The native of Brandon, Manitoba won at least 30 games in five of his NHL seasons. An outstanding stickhandler, he also scored two goals into empty nets – on December 8, 1987 against Boston and April 11, 1989 against Washington. He was a teammate of Penguins co-owner Mario Lemieux at the 1987 Canada Cup.

Hextall was a scout and served in the personnel department of the Flyers from 1999-2006, was assistant GM of the Flyers in 2013-2014 and most recently served as an advisor to the Kings. During his time as GM of the Flyers, the team drafted Carter Hart, Travis Konecny, Ivan Provorov, Joel Farabee, Nolan Patrick, Travis Sanheim, Oskar Lindblom and Nicolas Aube-Kubel.

Hextall’s hockey bloodlines run deep. His grandfather, Bryan Sr., was a star winger for the New York Rangers in the 1940s, scored the winning goal in overtime in the 1940 Stanley Cup Finals, and was named to the Hockey Hall of Fame in 1964. His father, Bryan Jr., and uncle, Dennis, each played more than 500 games in the NHL.

Bryan Hextall Jr. was a center for the Penguins from 1969-1974. The Hextall home was in Green Tree, where their neighbors included many other Penguins and Pirates players. Ron, who lived here between the ages of five and nine, has fond memories of street hockey games with Manny Sanguillen and Rennie Stennett of the Pirates.

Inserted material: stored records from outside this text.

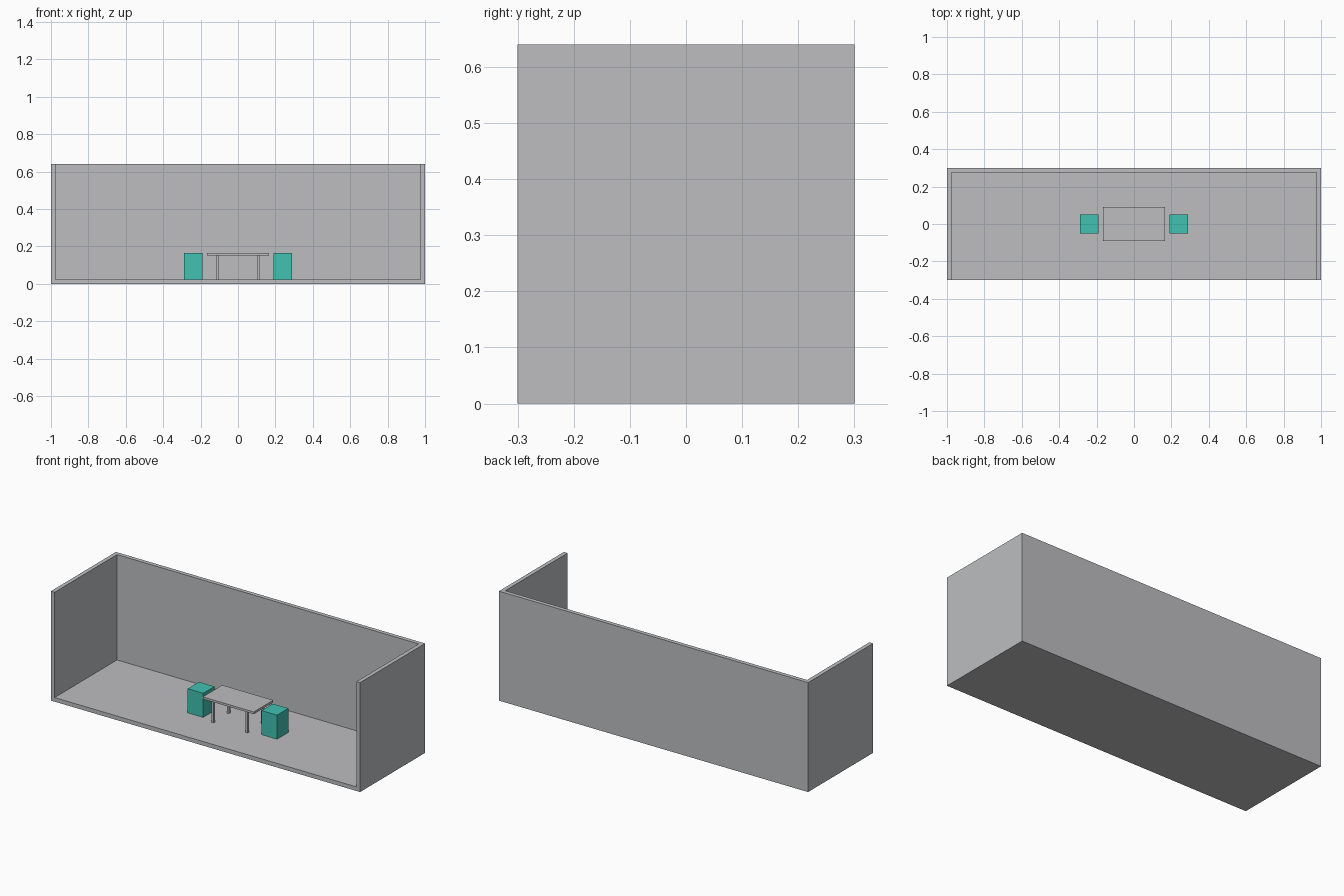
import bpy

if "Cube" in bpy.data.objects:
    bpy.data.objects.remove(bpy.data.objects["Cube"])


def material(name, colour):
    m = bpy.data.materials.new(name)
    m.diffuse_color = (*colour, 1)
    m.use_nodes = True
    m.node_tree.nodes["Principled BSDF"].inputs["Base Color"].default_value = m.diffuse_color
    return m


def box(name, x, y, z, mat):
    """Box spanning the given (low, high) ranges."""
    spans = (x, y, z)
    bpy.ops.mesh.primitive_cube_add(size=1, location=[(a + b) / 2 for a, b in spans])
    ob = bpy.context.object
    ob.name = name
    ob.scale = [b - a for a, b in spans]
    bpy.ops.object.transform_apply(location=False, rotation=False, scale=True)
    ob.data.materials.append(mat)
    return ob


grey = material("light_grey", (0.51, 0.515, 0.53))
teal = material("teal", (0.052, 0.54, 0.447))

T = 0.024    # thickness of walls and floor
TOP = 0.165  # height of table top and stools

# Room: one solid block hollowed out, open at the front and top
room = box("room_shell", (-1, 1), (-0.3, 0.3), (0, 0.64), grey)
cutter = box("room_cutter", (-1 + T, 1 - T), (-0.5, 0.3 - T), (T, 1), grey)
cutter.hide_render = True
cutter.hide_viewport = True
cut = room.modifiers.new("hollow", "BOOLEAN")
cut.operation = "DIFFERENCE"
cut.solver = "EXACT"
cut.object = cutter

# Table: thin top on four slim legs
box("table_top", (-0.165, 0.165), (-0.09, 0.09), (0.152, TOP), grey)
for sx in (-1, 1):
    for sy in (-1, 1):
        cx, cy, r = sx * 0.11, sy * 0.07, 0.0065
        box("table_leg", (cx - r, cx + r), (cy - r, cy + r), (T, 0.152), grey)

# Stools: a solid block at each end of the table
for side, cx in (("left", -0.239), ("right", 0.239)):
    box(side + "_stool", (cx - 0.05, cx + 0.05), (-0.052, 0.052), (T, TOP), teal)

“I’ve come full circle,” Hextall said, “as I have fond memories as a youth in Pittsburgh watching the Penguins and my father.”